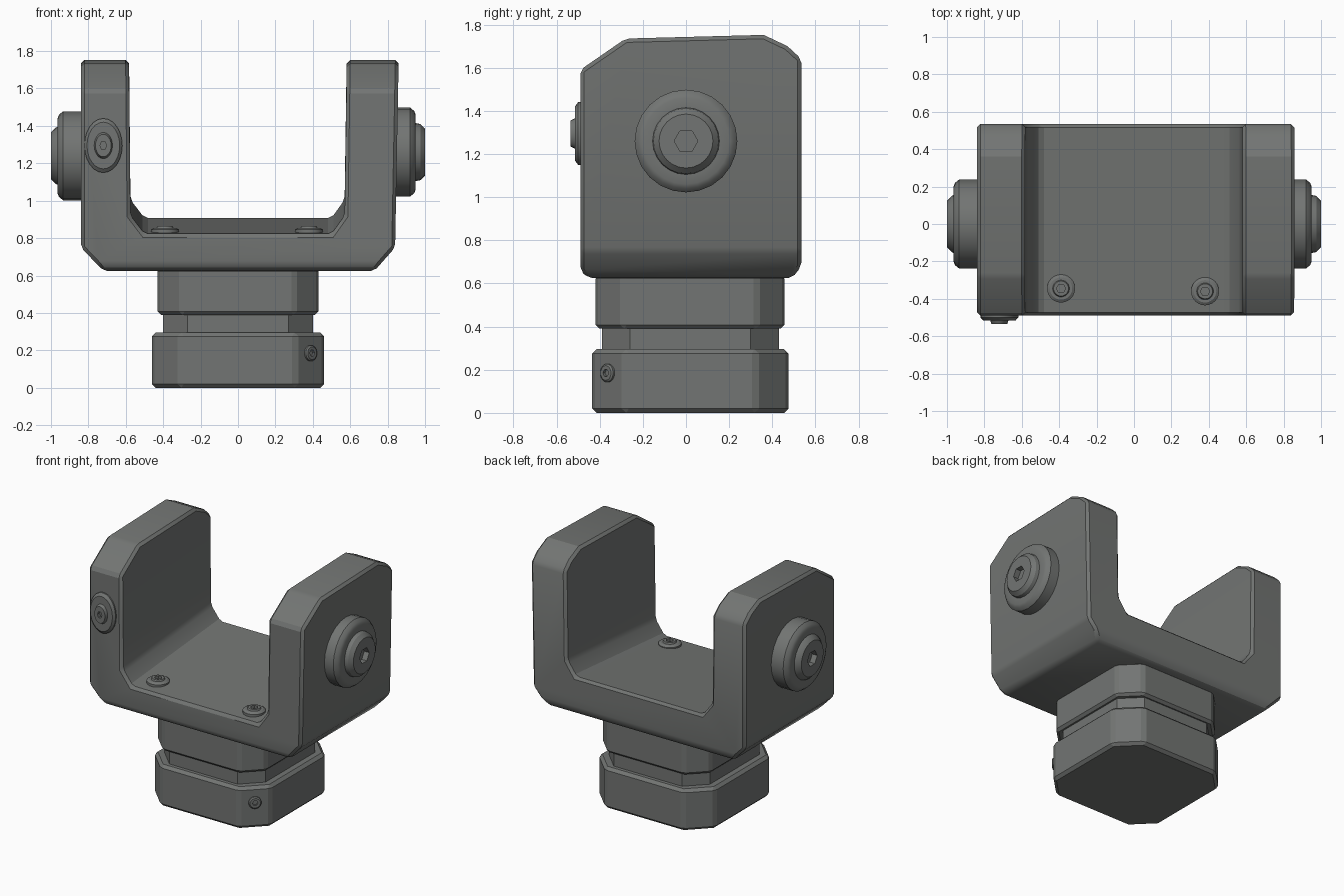
import bpy, bmesh, math
from mathutils import Vector, Matrix

if "Cube" in bpy.data.objects:
    bpy.data.objects.remove(bpy.data.objects["Cube"])

COLOR = (0.17, 0.178, 0.172, 1)
metal = bpy.data.materials.new("dark grey metal")
metal.use_nodes = True
metal.diffuse_color = COLOR
metal.node_tree.nodes["Principled BSDF"].inputs["Base Color"].default_value = COLOR


def finish(bm, name):
    bmesh.ops.recalc_face_normals(bm, faces=bm.faces)
    mesh = bpy.data.meshes.new(name)
    bm.to_mesh(mesh)
    bm.free()
    obj = bpy.data.objects.new(name, mesh)
    mesh.materials.append(metal)
    bpy.context.collection.objects.link(obj)
    return obj


def activate(obj):
    bpy.ops.object.select_all(action='DESELECT')
    obj.select_set(True)
    bpy.context.view_layer.objects.active = obj


def smooth(obj, degrees=30):
    activate(obj)
    bpy.ops.object.shade_smooth_by_angle(angle=math.radians(degrees))


def prism(name, profile, place, lo, hi):
    """Extrude a profile; place(a, b, t) maps it into space."""
    bm = bmesh.new()
    ends = [[bm.verts.new(place(a, b, t)) for a, b in profile] for t in (lo, hi)]
    n = len(profile)
    for ring in ends:
        bm.faces.new(ring)
    for i in range(n):
        j = (i + 1) % n
        bm.faces.new((ends[0][i], ends[0][j], ends[1][j], ends[1][i]))
    return finish(bm, name)


def carve(obj, tool, operation):
    mod = obj.modifiers.new("carve", 'BOOLEAN')
    mod.operation, mod.object, mod.solver = operation, tool, 'EXACT'
    activate(obj)
    bpy.ops.object.modifier_apply(modifier=mod.name)
    bpy.data.objects.remove(tool)


def bevel(obj, width, segments=1):
    mod = obj.modifiers.new("edges", 'BEVEL')
    mod.width, mod.segments = width, segments
    mod.limit_method, mod.angle_limit = 'ANGLE', math.radians(28)
    activate(obj)
    bpy.ops.object.modifier_apply(modifier=mod.name)


def lathe(name, rings, centre, axis, socket=0.05, depth=0.03, squash=1, seg=24):
    """Turned part with a hexagonal socket in its face."""
    top = rings[-1][1]
    rows = [(r, h, False) for r, h in rings]
    rows += [(socket, top, True), (socket, top - depth, True)]
    turn = Vector(axis).to_track_quat('Z', 'Y').to_matrix().to_4x4()
    frame = Matrix.Translation(centre) @ turn @ Matrix.Diagonal((squash, 1, 1, 1))
    bm = bmesh.new()
    loops = []
    for r, h, hexed in rows:
        loop = []
        for i in range(seg):
            a = math.tau * i / seg
            k = math.cos(math.pi / 6) / math.cos(a % (math.pi / 3) - math.pi / 6) if hexed else 1
            loop.append(bm.verts.new(frame @ Vector((r * k * math.cos(a), r * k * math.sin(a), h))))
        loops.append(loop)
    for low, high in zip(loops, loops[1:]):
        for i in range(seg):
            j = (i + 1) % seg
            bm.faces.new((low[i], low[j], high[j], high[i]))
    bm.faces.new(loops[0])
    bm.faces.new(loops[-1])
    smooth(finish(bm, name))


# U-shaped bracket: front outline, trimmed by side outline, hollowed above a sloping floor
bracket = prism("bracket",
                [(-0.84, 0.75), (-0.72, 0.625), (0.73, 0.625), (0.84, 0.75),
                 (0.86, 1.8), (-0.84, 1.8)],
                lambda a, b, t: (a, t, b), -0.6, 0.6)
side = prism("side_trim",
             [(-0.49, 0.66), (-0.45, 0.622), (0.49, 0.622), (0.535, 0.68), (0.535, 1.64),
              (0.47, 1.7), (0.36, 1.752), (-0.28, 1.735), (-0.49, 1.59)],
             lambda a, b, t: (t, a, b), -1, 1)
carve(bracket, side, 'INTERSECT')
gap = prism("gap_cutter",
            [(-0.575, 0.92), (-0.5, 0.822), (0.5, 0.822), (0.57, 0.92),
             (0.585, 1.95), (-0.585, 1.95)],
            lambda a, b, t: (a, t, b + 0.085 * (t + 0.49)), -0.7, 0.7)
carve(bracket, gap, 'DIFFERENCE')
bevel(bracket, 0.018)
smooth(bracket, 25)


# Stacked swivel base: eight-sided blocks
def block(name, hx, y0, y1, cut, z0, z1, edge):
    outline = [(-hx, y0 + cut), (-hx + cut, y0), (hx - cut, y0), (hx, y0 + cut),
               (hx, y1 - cut), (hx - cut, y1), (-hx + cut, y1), (-hx, y1 - cut)]
    obj = prism(name, outline, lambda a, b, t: (a, b, t), z0, z1)
    if edge:
        bevel(obj, edge)


block("base_foot", 0.46, -0.435, 0.475, 0.15, 0, 0.295, 0.02)
block("base_neck", 0.4, -0.39, 0.43, 0.13, 0.27, 0.41, 0)
block("base_collar", 0.43, -0.42, 0.457, 0.127, 0.39, 0.64, 0.018)

# Pivot bosses with bolt caps on both arms
for label, s, wall, flange, z in (("right", -1, 0.82, 0.965, 1.24), ("left", 1, 0.83, 0.95, 1.26)):
    lathe(label + "_pivot_boss",
          [(0.238, 0), (0.238, flange - wall - 0.03), (0.22, flange - wall - 0.008),
           (0.2, flange - wall), (0.155, flange - wall), (0.15, 1 - wall - 0.025), (0.125, 1 - wall)],
          (s * wall, 0, z), (s, 0, 0), 0.055, 0.04)

# Floor screws
for label, x, y in (("right", -0.39, -0.345), ("left", 0.38, -0.36)):
    lathe(label + "_floor_screw", [(0.075, 0), (0.075, 0.025), (0.06, 0.035), (0.045, 0.035), (0.04, 0.045)],
          (x, y, 0.82), (0, 0.0, 1), 0.025, 0.02)

# Oval locking screw on the front of the right arm
lathe("arm_screw_washer", [(0.145, 0), (0.145, 0.025), (0.125, 0.04), (0.07, 0.04), (0.06, 0.06)],
      (-0.72, -0.475, 1.295), (0, -1, 0), 0.025, 0.025, 0.7)

# Set screw on the chamfered corner of the foot
lathe("foot_set_screw", [(0.042, 0), (0.042, 0.018), (0.034, 0.024)],
      (0.38, -0.355, 0.185), (1, -1, 0), 0.018, 0.014)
• • • •
▸ **WORK INSTRUCTIONS**
Could you write out, unchanged, the line with "bevel(obj, edge)" and every line after it in the data above?

▸ **WRITTEN REPLY**
        bevel(obj, edge)


block("base_foot", 0.46, -0.435, 0.475, 0.15, 0, 0.295, 0.02)
block("base_neck", 0.4, -0.39, 0.43, 0.13, 0.27, 0.41, 0)
block("base_collar", 0.43, -0.42, 0.457, 0.127, 0.39, 0.64, 0.018)

# Pivot bosses with bolt caps on both arms
for label, s, wall, flange, z in (("right", -1, 0.82, 0.965, 1.24), ("left", 1, 0.83, 0.95, 1.26)):
    lathe(label + "_pivot_boss",
          [(0.238, 0), (0.238, flange - wall - 0.03), (0.22, flange - wall - 0.008),
           (0.2, flange - wall), (0.155, flange - wall), (0.15, 1 - wall - 0.025), (0.125, 1 - wall)],
          (s * wall, 0, z), (s, 0, 0), 0.055, 0.04)

# Floor screws
for label, x, y in (("right", -0.39, -0.345), ("left", 0.38, -0.36)):
    lathe(label + "_floor_screw", [(0.075, 0), (0.075, 0.025), (0.06, 0.035), (0.045, 0.035), (0.04, 0.045)],
          (x, y, 0.82), (0, 0.0, 1), 0.025, 0.02)

# Oval locking screw on the front of the right arm
lathe("arm_screw_washer", [(0.145, 0), (0.145, 0.025), (0.125, 0.04), (0.07, 0.04), (0.06, 0.06)],
      (-0.72, -0.475, 1.295), (0, -1, 0), 0.025, 0.025, 0.7)

# Set screw on the chamfered corner of the foot
lathe("foot_set_screw", [(0.042, 0), (0.042, 0.018), (0.034, 0.024)],
      (0.38, -0.355, 0.185), (1, -1, 0), 0.018, 0.014)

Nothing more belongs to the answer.